Task details:
Which lines in the records below contain the word "back"? Report each of them.

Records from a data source
----
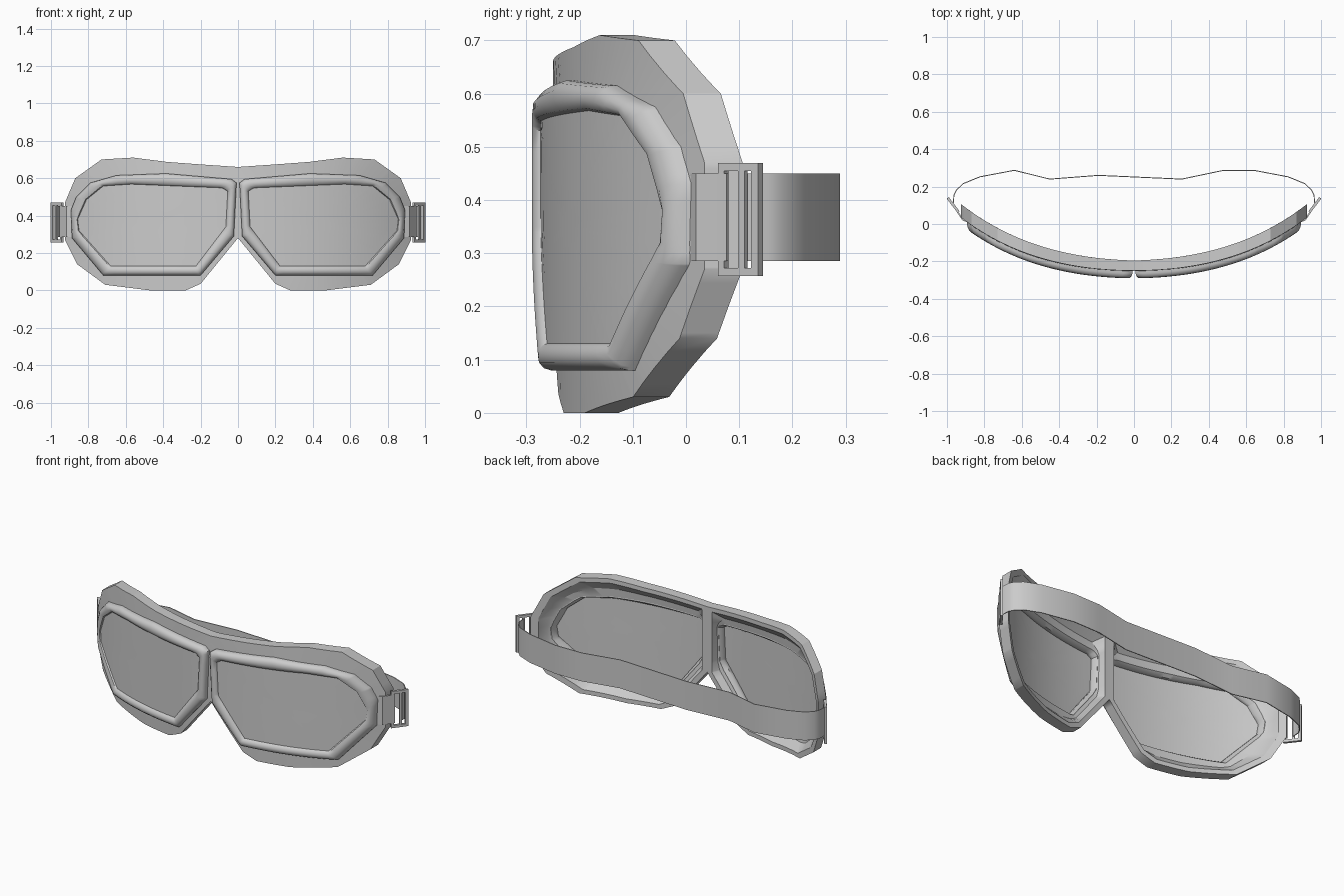
import bpy, bmesh, math
from mathutils import Vector

if "Cube" in bpy.data.objects:
    bpy.data.objects.remove(bpy.data.objects["Cube"])

grey = bpy.data.materials.new("plain grey")
grey.use_nodes = True
grey.diffuse_color = (0.6, 0.6, 0.6, 1)
grey.node_tree.nodes["Principled BSDF"].inputs["Base Color"].default_value = (0.6, 0.6, 0.6, 1)

CENTRE = Vector((0.45, 0.35))
# Outlines of the left half in x, z
PAD = [(0, .66), (.22, .675), (.38, .687), (.56, .71), (.73, .70), (.87, .60), (.925, .47),
       (.925, .27), (.86, .14), (.71, .03), (.47, .0), (.28, .0), (.2, .035), (0, .28)]
FRAME = [(.008, .575), (.035, .595), (.385, .625), (.65, .615), (.79, .575), (.865, .5), (.893, .43),
         (.888, .28), (.72, .08), (.2, .08), (.022, .29)]
PANE = [(.055, .53), (.085, .548), (.57, .568), (.72, .558), (.81, .485), (.857, .38),
        (.85, .32), (.68, .13), (.225, .13), (.065, .34)]


def face_curve(x):
    """Depth of the wrap-around front at a given x."""
    return -.25 + .25 * x ** 2 + .097 * x ** 4


def cross(a, b):
    return a.x * b.y - a.y * b.x


def corner_angles(*polys):
    found = [math.tau * i / 56 for i in range(56)]
    for poly in polys:
        for p in poly:
            d = Vector(p) - CENTRE
            found.append(math.atan2(d.y, d.x) % math.tau)
    result = []
    for a in sorted(found):
        if not result or a - result[-1] > .004:
            result.append(a)
    return result


def sample(poly, angles):
    """Points where rays from the centre meet the outline."""
    pts = [Vector(p) for p in poly]
    out = []
    for ang in angles:
        d = Vector((math.cos(ang), math.sin(ang)))
        best = 0
        for a, b in zip(pts, pts[1:] + pts[:1]):
            e, w = b - a, a - CENTRE
            den = cross(d, e)
            if abs(den) < 1e-9:
                continue
            t, s = cross(w, e) / den, cross(w, d) / den
            if t > 0 and -1e-4 <= s <= 1.0001:
                best = max(best, t)
        out.append(CENTRE + d * best)
    return out


def blend(a, b, t):
    return [p.lerp(q, t) for p, q in zip(a, b)]


def finish(name, bm, mirror=True, angle=30):
    bmesh.ops.recalc_face_normals(bm, faces=bm.faces)
    mesh = bpy.data.meshes.new(name)
    bm.to_mesh(mesh)
    bm.free()
    mesh.materials.append(grey)
    ob = bpy.data.objects.new(name, mesh)
    bpy.context.collection.objects.link(ob)
    if mirror:
        ob.modifiers.new("mirror", 'MIRROR').use_clip = True
    bpy.ops.object.select_all(action='DESELECT')
    ob.select_set(True)
    bpy.context.view_layer.objects.active = ob
    bpy.ops.object.shade_smooth_by_angle(angle=math.radians(angle))
    return ob


def loft(name, layers, closed=True, angle=30):
    """Skin rings given as (outline, depth function)."""
    bm = bmesh.new()
    rings = [[bm.verts.new((p.x, depth(p.x), p.y)) for p in ring] for ring, depth in layers]
    pairs = list(zip(rings, rings[1:]))
    if closed:
        pairs.append((rings[-1], rings[0]))
    for a, b in pairs:
        n = len(a)
        for i in range(n):
            j = (i + 1) % n
            quad = (a[i], a[j], b[j], b[i])
            if any(v.co.x > 1e-4 for v in quad):
                bm.faces.new(quad)
    if not closed:
        bm.faces.new(rings[-1])
    return finish(name, bm, angle=angle)


def at(offset, growth=0):
    return lambda x: face_curve(x) + offset + growth * x


angles = corner_angles(PAD, FRAME, PANE)
pad, frame, pane = (sample(p, angles) for p in (PAD, FRAME, PANE))
opening = blend(pane, frame, .25)
inner = [CENTRE + (p - CENTRE) * .93 for p in pad]

# Face cushion: outer wall, back rim and inner funnel
loft("face_cushion", [(opening, at(-.004)), (pad, at(0)), (pad, at(.055, .018)),
                      (inner, at(.055, .018)), (blend(inner, opening, .5), at(.018)),
                      (opening, at(.012))])

# Rounded lens frames
loft("lens_frame", [(pane, at(-.024)), (blend(pane, frame, .1), at(-.033)),
                    (blend(pane, frame, .4), at(-.040)), (blend(pane, frame, .7), at(-.038)),
                    (blend(pane, frame, .92), at(-.028)), (frame, at(-.014)), (frame, at(.002)),
                    (opening, at(.014)), (pane, at(-.005))], angle=40)

# Curved lens panes
loft("lens_pane", [([CENTRE + (p - CENTRE) * (k / 8) for p in pane], at(-.024))
                   for k in range(8, 0, -1)], closed=False)


def ribbon(name, path, low, high, thick, mirror):
    """Upright band following a path in x, y."""
    bm = bmesh.new()
    pts = [Vector(p) for p in path]
    rows = []
    for i, p in enumerate(pts):
        d = (pts[min(i + 1, len(pts) - 1)] - pts[max(i - 1, 0)]).normalized()
        n = Vector((-d.y, d.x)) * thick / 2
        rows.append([bm.verts.new((q.x, q.y, z)) for q, z in
                     ((p + n, low), (p + n, high), (p - n, high), (p - n, low))])
    for a, b in zip(rows, rows[1:]):
        for i in range(4):
            j = (i + 1) % 4
            bm.faces.new((a[i], a[j], b[j], b[i]))
    bm.faces.new(rows[0])
    bm.faces.new(rows[-1])
    return finish(name, bm, mirror)


# Elastic strap round the back of the head
side = [(.965, .112), (.963, .155), (.95, .18), (.915, .215), (.825, .252), (.64, .287)]
strap = side + [(.47, .285), (.255, .24), (-.19, .26), (-.45, .24)] + [(-x, y) for x, y in reversed(side)]
ribbon("head_strap", strap, .285, .45, .005, False)

# Short tab joining the cushion to the buckle
ribbon("strap_tab", [(.888, .012), (.915, .022), (.93, .045), (.952, .078)], .285, .45, .008, True)


def buckle_bar(name, u0, u1, z0, z1, thick=.014):
    """Box on the slanted buckle plane, u running outward along it."""
    start, along = Vector((.938, .064, 0)), Vector((.058, .076, 0))
    normal = Vector((along.y, -along.x, 0)).normalized() * thick / 2
    bm = bmesh.new()
    corners = [[bm.verts.new(start + along * u + normal * s + Vector((0, 0, z)))
                for u, z in ((u0, z0), (u1, z0), (u1, z1), (u0, z1))] for s in (-1, 1)]
    for c in corners:
        bm.faces.new(c)
    for i in range(4):
        j = (i + 1) % 4
        bm.faces.new((corners[0][i], corners[0][j], corners[1][j], corners[1][i]))
    finish(name, bm)


# Buckle: two long sides, two ends and a middle bar
buckle_bar("buckle_inner_side", 0, .15, .257, .47)
buckle_bar("buckle_outer_side", .82, 1, .257, .47)
buckle_bar("buckle_bottom", .15, .82, .257, .272)
buckle_bar("buckle_top", .15, .82, .455, .47)
buckle_bar("buckle_middle_bar", .48, .64, .272, .455, .01)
----
Worked solution:
# Face cushion: outer wall, back rim and inner funnel
# Elastic strap round the back of the head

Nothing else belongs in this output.